Cincinnati coach Mick Cronin said ticket sales, not wins or losses, are primarily behind how teams get seeded in the NCAA tournament.
Joe Lunardi predicts in his latest Bracketology that Cincinnati (25-4) will be a No. 5 seed and headed to Buffalo for first- and second-round games. The Bearcats are unlikely to be seeded high enough to make a relatively short trip to a host site in Indianapolis.
"I'm a firm believer in that the NCAA tournament committee and everything is so financially driven that no matter what is said on that [Selection] Sunday, they're trying to sell tickets," Cronin said while speaking to a group of local reporters on Wednesday.
"You may get moved on a seed line. And it may not be us, but teams could get moved around from 4 to a 5 or a 8-9 to a 7-10 to get that pod to sell more tickets. Now nobody will admit that, because it's all about the student-athletes -- supposedly. But it's a business. If it wasn't a business we'd be able to have a bus trip in the conference we played in."
The NCAA went to a pod system in 2002 that allows the top four seeds to play at the closest site possible, regardless of the seed's tournament region.
Not everyone would agree with Cronin that ticket sales drive seeding. The bulk of the NCAA windfall, which is shared with conferences, comes from television deals, not ticket sales. The March Madness TV deal brings in an average of $785 million per year through 2024 and $1.1 billion annually for the eight years after that.
Cronin, however, doesn't want people to think that the seeding process is devoid of outside influences.

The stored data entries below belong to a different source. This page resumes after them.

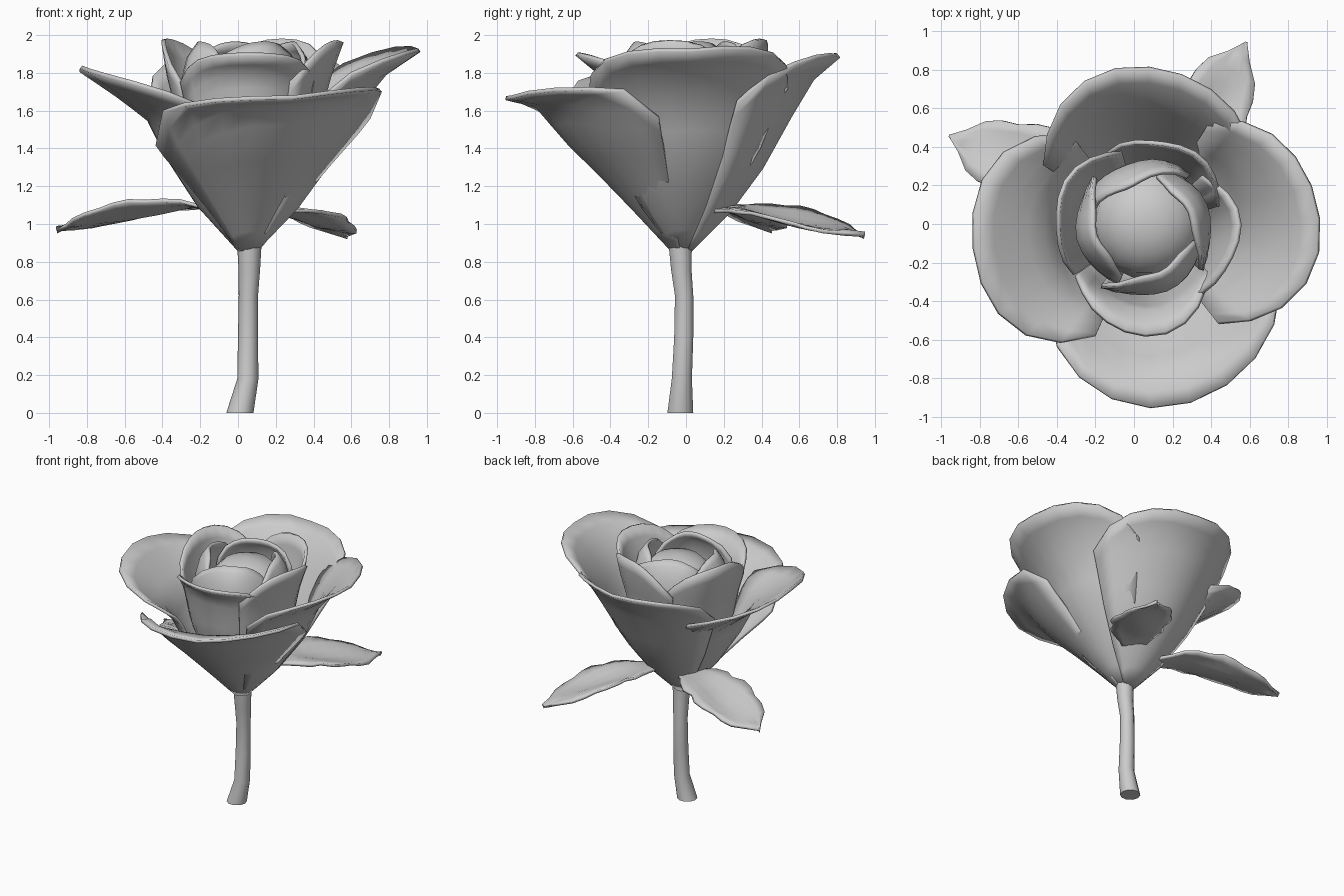
import bpy, bmesh, math
from mathutils import Vector

if "Cube" in bpy.data.objects:
    bpy.data.objects.remove(bpy.data.objects["Cube"])

CX, CY = 0.05, -0.02  # flower axis


def sample(points, t):
    """Point at parameter t (0..1) on a polyline of evenly spaced knots."""
    f = min(max(t, 0), 1) * (len(points) - 1)
    i = min(int(f), len(points) - 2)
    return Vector(points[i]).lerp(Vector(points[i + 1]), f - i)


def finish(name, bm, thick=0):
    """Turn a bmesh into a smooth-shaded object, optionally with thickness."""
    me = bpy.data.meshes.new(name)
    bm.to_mesh(me)
    bm.free()
    ob = bpy.data.objects.new(name, me)
    bpy.context.collection.objects.link(ob)
    if thick:
        mod = ob.modifiers.new("thickness", 'SOLIDIFY')
        mod.thickness, mod.offset = thick, 0
    bpy.context.view_layer.objects.active = ob
    bpy.ops.object.select_all(action='DESELECT')
    ob.select_set(True)
    bpy.ops.object.shade_smooth_by_angle(angle=math.radians(40))


def sheet(name, fn, cols, rows, thick):
    """Grid surface from fn(u in -1..1, v in 0..1)."""
    bm = bmesh.new()
    g = [[bm.verts.new(fn(-1 + 2 * c / cols, r / rows)) for c in range(cols + 1)]
         for r in range(rows + 1)]
    for r in range(rows):
        for c in range(cols):
            bm.faces.new((g[r][c], g[r][c + 1], g[r + 1][c + 1], g[r + 1][c]))
    bmesh.ops.remove_doubles(bm, verts=bm.verts, dist=0.0005)
    bmesh.ops.recalc_face_normals(bm, faces=bm.faces)
    finish(name, bm, thick)


def petal(name, angle, half, profile, drop=0.3, tilt=0.0, wave=0.0, shift=0.0):
    """Cupped petal: (radius, z) profile swept round the axis, with a rounded rim."""
    def fn(u, v):
        t = v * (1 - drop * abs(u) ** 2.4)
        r, z = sample(profile, t)
        a = math.radians(angle + half * u)
        r += shift * u * v + 0.012 * math.sin(5 * u + angle) * v
        z += tilt * u * v + wave * math.sin(math.pi * abs(u)) * v ** 3
        return (CX + r * math.cos(a), CY + r * math.sin(a), z)
    sheet(name, fn, 10, 10, 0.022)


# Outer open petals
petal("outer_petal_front", 285, 64,
      [(.04, .85), (.26, 1.09), (.43, 1.27), (.59, 1.43), (.77, 1.64), (.93, 1.67)],
      drop=.34, tilt=.07, wave=.02)
petal("outer_petal_right", 3, 55,
      [(.04, .86), (.26, 1.09), (.47, 1.38), (.58, 1.62), (.73, 1.80), (.91, 1.92)],
      drop=.32, tilt=.03, wave=.02)
petal("outer_petal_back", 88, 60,
      [(.04, .86), (.25, 1.07), (.42, 1.30), (.57, 1.57), (.69, 1.77), (.83, 1.89)],
      drop=.32, wave=.02)
petal("outer_petal_left", 187, 59,
      [(.04, .86), (.26, 1.10), (.43, 1.36), (.53, 1.56), (.70, 1.69), (.90, 1.83)],
      drop=.30, wave=-.02)

# Middle ring of upright petals
MID = [(.04, .92), (.24, 1.15), (.35, 1.42), (.39, 1.65), (.43, 1.80)]
for name, ang, half, rim in [("front", 271, 56, (.55, 1.90)), ("right", 352, 50, (.49, 1.97)),
                             ("back", 66, 50, (.46, 1.98)), ("left", 160, 54, (.46, 1.98))]:
    petal("middle_petal_" + name, ang, half, MID + [rim], drop=.26)

# Inner petals folding over the bud
INNER = [(.10, 1.15), (.26, 1.35), (.335, 1.58), (.335, 1.75), (.30, 1.88), (.24, 1.96)]
for i, ang in enumerate((20, 105, 190, 290)):
    petal(f"inner_petal_{i + 1}", ang, 56, INNER, drop=.3, shift=-.04)

# Closed bud at the heart
BUD = [(.05, 1.2), (.24, 1.4), (.30, 1.62), (.27, 1.78), (.17, 1.88), (.0, 1.92)]


def bud(u, v):
    r, z = sample(BUD, v)
    a = math.pi * u
    return (CX + .02 + r * math.cos(a), CY + .03 + r * math.sin(a), z)


sheet("bud", bud, 14, 10, 0)

# Stem: swept rings (x, y, z, radius), flared at both ends
STEM = [(.01, -.03, 0, .072), (.052, -.022, .18, .056), (.053, -.012, .40, .053),
        (.055, -.01, .62, .051), (.06, -.025, .76, .057), (.06, -.03, .88, .064)]
N = 10
bm = bmesh.new()
rings = [[bm.verts.new((x + r * math.cos(k * math.tau / N), y + r * math.sin(k * math.tau / N), z))
          for k in range(N)] for x, y, z, r in STEM]
for lo, hi in zip(rings, rings[1:]):
    for k in range(N):
        bm.faces.new((lo[k], lo[(k + 1) % N], hi[(k + 1) % N], hi[k]))
bm.faces.new(rings[0][::-1])
bm.faces.new(rings[-1])
finish("stem", bm)


# Leaves: pointed, creased on the midrib, with a toothed edge
def leaf(name, path, roll):
    widths = [.03, .12, .19, .215, .20, .14, .0]

    def fn(u, v):
        p = sample(path, v)
        d = path[-1][0] - path[0][0], path[-1][1] - path[0][1]
        side = Vector((-d[1], d[0], 0)).normalized()
        w = sample([(x, 0) for x in widths], v)[0]
        if abs(u) > .9 and round(v * 12) % 3 == 2:
            w *= .88
        lift = (.08 * abs(u) - .04 + roll * u) * w * 2 + .010 * math.sin(9 * v + 3 * u)
        return p + side * w * u + Vector((0, 0, lift))
    sheet(name, fn, 6, 12, 0.02)


leaf("leaf_left", [(.0, .06, 1.05), (-.25, .20, 1.10), (-.50, .30, 1.07),
                   (-.75, .38, 1.02), (-.96, .455, .97)], .06)
leaf("leaf_back", [(.10, .10, 1.08), (.24, .30, 1.08), (.36, .50, 1.04),
                   (.47, .72, .99), (.58, .945, .94)], .05)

"Anybody who doesn't think this is a business is wrong, living in a fantasy land," Cronin said. "That's why I tell you, you can sit there and think, 'Well, we won this game, we'll move up.' You can move up, but then you can end up playing a tougher team [because] the seedings were wrong. You really just have to worry about coaching your team. The rest is a waste of time."